has raised $23 million in its Round C funding to move its energy auditing and utility measurement and verification business further into Europe. The startup also looks to expand its sales efforts in regulated and deregulated markets in North America.
Whether it’s an American regulated utility or a European player in the deregulated market, or any entity in between, “all of these providers have to understand their customers better,” said Swapnil Shah, CEO of FirstFuel.
As it has grown, the Lexington, Mass.-based startup has streamlined its offerings into two software-as-a-service products. FirstEngage is a self-serve engagement portal for utilities to offer their C&I customers. This is what FirstFuel offers via its partnership with Opower. The duo has announced that three utility clients are leveraging the combination of the two companies to serve the full spectrum of their customer classes.
The other product is FirstAdvisor, which combines virtual auditing, measurement and verification, and portfolio screening tools. It has grown out of its original business of solely focusing on virtual auditing. The service arm of utilities, particularly deregulated ones, can leverage this to design more customized solutions for customers that might include solar, storage and efficiency offerings.
“The line between ESCOs and deregulated utility companies is being blurred,” said Shah. FirstFuel is competing with various companies that are offering intelligent demand-side analytics, including EnerNOC, Lucid, C3, BuildingIQ, Ecova and Schneider Electric.
It’s not enough to just be a virtual auditing firm or demand response company these days. Instead many different firms are merging in a space where they can more holistically assess and address the energy demand of commercial buildings, either through utilities or directly for clients.
Currently, about two-thirds of FirstFuel’s business is with regulated utilities in North America, a figure that that will likely shift to about an even split between regulated and deregulated utilities. A small portion also comes from the government sector, such as the work it does with the GSA. Shah said he expects nearly one-third of FirstFuel’s overall revenue to come from Europe a few years from now.

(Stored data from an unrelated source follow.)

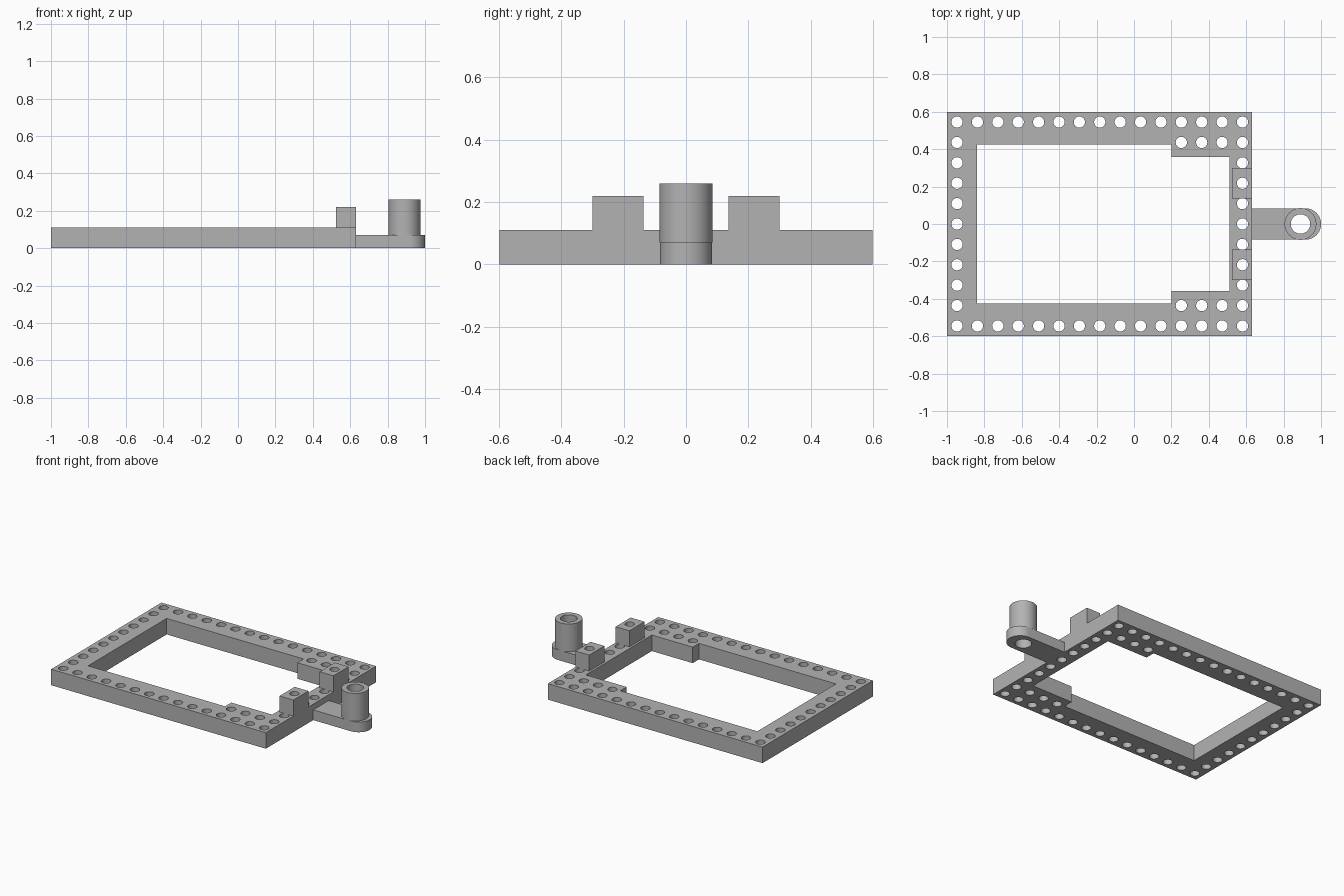
import bpy
import bmesh
import math

cube = bpy.data.objects.get("Cube")
if cube:
    bpy.data.objects.remove(cube, do_unlink=True)

# Single plain grey
grey = bpy.data.materials.new("plain_grey")
grey.use_nodes = True
colour = (0.45, 0.45, 0.45, 1)
grey.diffuse_color = colour
grey.node_tree.nodes["Principled BSDF"].inputs["Base Color"].default_value = colour


def arc(cx, cy, r, start=0, sweep=360, steps=32):
    """Points along an arc; a full circle leaves out the repeated end point."""
    count = steps if sweep == 360 else steps + 1
    angles = [math.radians(start + sweep * i / steps) for i in range(count)]
    return [(cx + r * math.cos(a), cy + r * math.sin(a)) for a in angles]


def rect(x0, x1, y0, y1):
    return [(x0, y0), (x1, y0), (x1, y1), (x0, y1)]


def extrude_outline(name, loops, z0, z1):
    """Solid from an outer loop and any number of holes."""
    curve = bpy.data.curves.new(name, 'CURVE')
    curve.dimensions = '2D'
    curve.fill_mode = 'BOTH'
    curve.extrude = (z1 - z0) / 2
    for loop in loops:
        spline = curve.splines.new('POLY')
        spline.points.add(len(loop) - 1)
        for point, (x, y) in zip(spline.points, loop):
            point.co = (x, y, 0, 1)
        spline.use_cyclic_u = True
    helper = bpy.data.objects.new(name + "_outline", curve)
    mesh = bpy.data.meshes.new_from_object(helper)
    bpy.data.objects.remove(helper, do_unlink=True)

    # Weld caps to walls and seat the solid at its height
    bm = bmesh.new()
    bm.from_mesh(mesh)
    bmesh.ops.remove_doubles(bm, verts=bm.verts, dist=0.0001)
    bmesh.ops.translate(bm, verts=bm.verts, vec=(0, 0, (z0 + z1) / 2))
    bmesh.ops.recalc_face_normals(bm, faces=bm.faces)
    bm.to_mesh(mesh)
    bm.free()
    mesh.name = name
    mesh.materials.clear()
    mesh.materials.append(grey)
    obj = bpy.data.objects.new(name, mesh)
    bpy.context.collection.objects.link(obj)
    bpy.ops.object.select_all(action='DESELECT')
    obj.select_set(True)
    bpy.context.view_layer.objects.active = obj
    bpy.ops.object.shade_smooth_by_angle(angle=math.radians(30))
    return obj


pitch, hole_r = 0.109, 0.03
left_x, right_x = -0.946, 0.58
frame_top = 0.11

# Hole grid: both long rows, both end columns, and extra holes by the wide corners
holes = []
for i in range(15):
    for j in range(-5, 6):
        corner_pad = abs(j) == 4 and i >= 11
        if abs(j) == 5 or i in (0, 14) or corner_pad:
            holes.append(arc(left_x + i * pitch, j * pitch, hole_r))

# Frame with a stepped opening
upper = [(0.51, 0), (0.51, 0.358), (0.2, 0.358), (0.2, 0.426), (-0.84, 0.426)]
opening = upper[1:] + [(x, -y) for x, y in reversed(upper[1:])]
extrude_outline("frame", [rect(-1, 0.63, -0.598, 0.598), opening] + holes, 0, frame_top)

# Pair of raised blocks, drilled in line with the frame holes
for side, name in ((1, "back_block"), (-1, "front_block")):
    y = side * 2 * pitch
    extrude_outline(name, [rect(0.525, 0.63, y - 0.082, y + 0.082),
                           arc(right_x, y, hole_r)], frame_top, 0.22)

# Round-ended arm and hollow post
half = 0.084
bore = arc(0.89, 0, 0.052, steps=48)
arm = [(0.63, -half)] + arc(1 - half, 0, half, -90, 180) + [(0.63, half)]
extrude_outline("arm", [arm, bore], 0, 0.07)
extrude_outline("post", [arc(0.89, 0, 0.085, steps=48), bore], 0.07, 0.26)
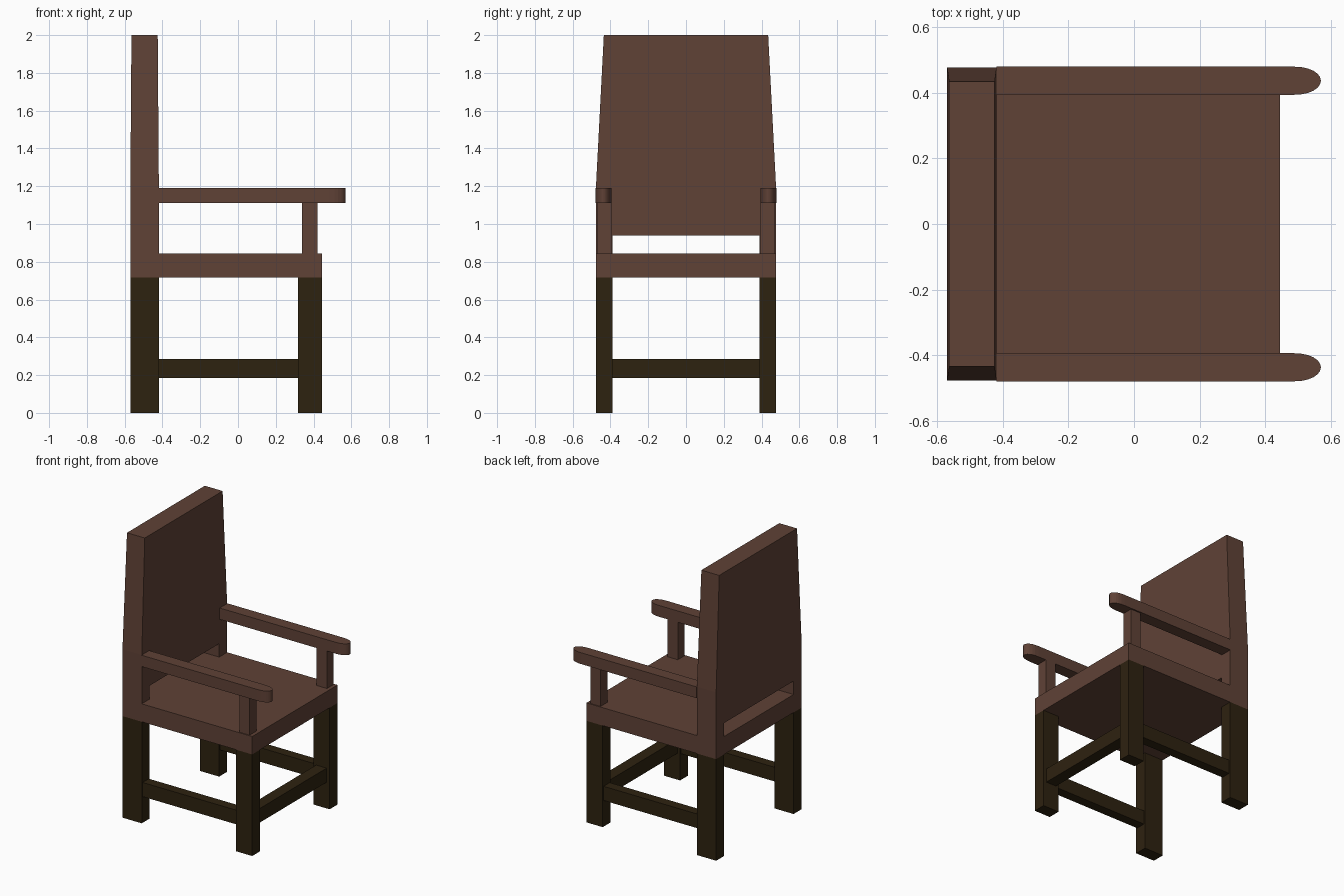
import bpy, bmesh, math

if "Cube" in bpy.data.objects:
    bpy.data.objects.remove(bpy.data.objects["Cube"])


def material(name, rgb):
    m = bpy.data.materials.new(name)
    m.diffuse_color = (*rgb, 1)
    m.use_nodes = True
    m.node_tree.nodes["Principled BSDF"].inputs["Base Color"].default_value = m.diffuse_color
    return m


brown = material("brown upholstery", (0.116, 0.054, 0.037))
dark = material("dark wood", (0.027, 0.016, 0.005))


def finish(name, bm, mat):
    bmesh.ops.recalc_face_normals(bm, faces=bm.faces)
    me = bpy.data.meshes.new(name)
    bm.to_mesh(me)
    bm.free()
    me.materials.append(mat)
    ob = bpy.data.objects.new(name, me)
    bpy.context.collection.objects.link(ob)
    return ob


def box(name, x, y, z, mat):
    bm = bmesh.new()
    bmesh.ops.create_cube(bm, size=1)
    for v in bm.verts:
        for i, (lo, hi) in enumerate((x, y, z)):
            v.co[i] = lo if v.co[i] < 0 else hi
    return finish(name, bm, mat)


def mirror_y(ob):
    mod = ob.modifiers.new("Mirror", 'MIRROR')
    mod.use_axis = (False, True, False)
    return ob


XB, XBF, XF = -0.57, -0.419, 0.445   # back face, front of back, seat front
YI, YO = 0.388, 0.477                # inner and outer leg faces

# seat
box("seat", (XB, XF), (-YO, YO), (0.718, 0.845), brown)

# legs
mirror_y(box("back_leg", (XB, XBF), (YI, YO), (0, 0.718), dark))
mirror_y(box("front_leg", (0.318, XF), (YI, YO), (0, 0.718), dark))

# stretchers on both sides and the seat front, none at the back
mirror_y(box("side_stretcher", (XBF, 0.318), (0.398, 0.467), (0.185, 0.285), dark))
box("front_stretcher", (0.34, 0.422), (-YI, YI), (0.185, 0.285), dark)

# arm posts
mirror_y(box("arm_post", (0.34, 0.42), (0.394, 0.47), (0.845, 1.112), brown))

# arm rests with a rounded tip
bm = bmesh.new()
yc, r = 0.437, 0.043
outline = [(XBF, yc - r)]
for i in range(13):
    a = -math.pi / 2 + math.pi * i / 12
    c, s = max(math.cos(a), 0.0), math.sin(a)
    outline.append((0.485 + 0.085 * c ** 0.9, yc + r * s))
outline.append((XBF, yc + r))
f = bm.faces.new([bm.verts.new((x, y, 1.11)) for x, y in outline])
ext = bmesh.ops.extrude_face_region(bm, geom=[f])
for v in ext["geom"]:
    if isinstance(v, bmesh.types.BMVert):
        v.co.z = 1.19
mirror_y(finish("arm_rest", bm, brown))

# back rest: tapered panel standing on two short posts
bm = bmesh.new()
ys, zs = (-YO, -YI, YI, YO), (0.845, 0.94, 1.19, 2.0)
grid = [[bm.verts.new((XB, y, z)) for y in ys] for z in zs]
for j in range(3):
    for i in range(3):
        if (i, j) != (1, 0):
            bm.faces.new((grid[j][i], grid[j][i + 1], grid[j + 1][i + 1], grid[j + 1][i]))
ext = bmesh.ops.extrude_face_region(bm, geom=bm.faces[:])
for v in ext["geom"]:
    if isinstance(v, bmesh.types.BMVert):
        v.co.x = XBF
for v in bm.verts:
    if v.co.z > 1.9:
        v.co.y *= 0.435 / YO
        v.co.x += 0.006 if v.co.x < -0.5 else -0.006
finish("back_rest", bm, brown)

With E.ON as a strategic investor in its previous funding round, FirstFuel is already working with the European utility to provide its small and medium-size business clients in the U.K. with an energy management portal.
The shifting, deregulated markets are where FirstFuel sees the most potential in terms of innovative offerings.
In the future, a marketplace like the one being imagined through New York’s Reforming the Energy Vision initiative could allow FirstFuel to help the platform providers (that are currently distribution utilities) mine data for commercial and industrial customers and extract meaningful information that they could then use to define offers for those customers. That offer might be energy efficiency upgrades funded by ancillary services payments, coupled with energy storage and on-site generation to eliminate peak demand.
“The data is only as good as what you do with it. By itself, it isn’t that interesting,” said Shah, adding that in an energy market like the one being proposed in New York, “Utilities are in a good place to glean insights from the data and then share those with the marketplace."
Even before states like New York completely overhaul their distribution energy markets, “We can mine that data and extract information for utilities,” said Shah. “The fundamental premise is the same.”
The recent addition of the Round C doubles FirstFuel’s total funding to $45 million. Next World Capital led the round and was joined by previous investors Battery Ventures, Rockport Capital, E.ON, Nth Power and new investor Electranova Capital, a fund sponsored by EDF Group in France.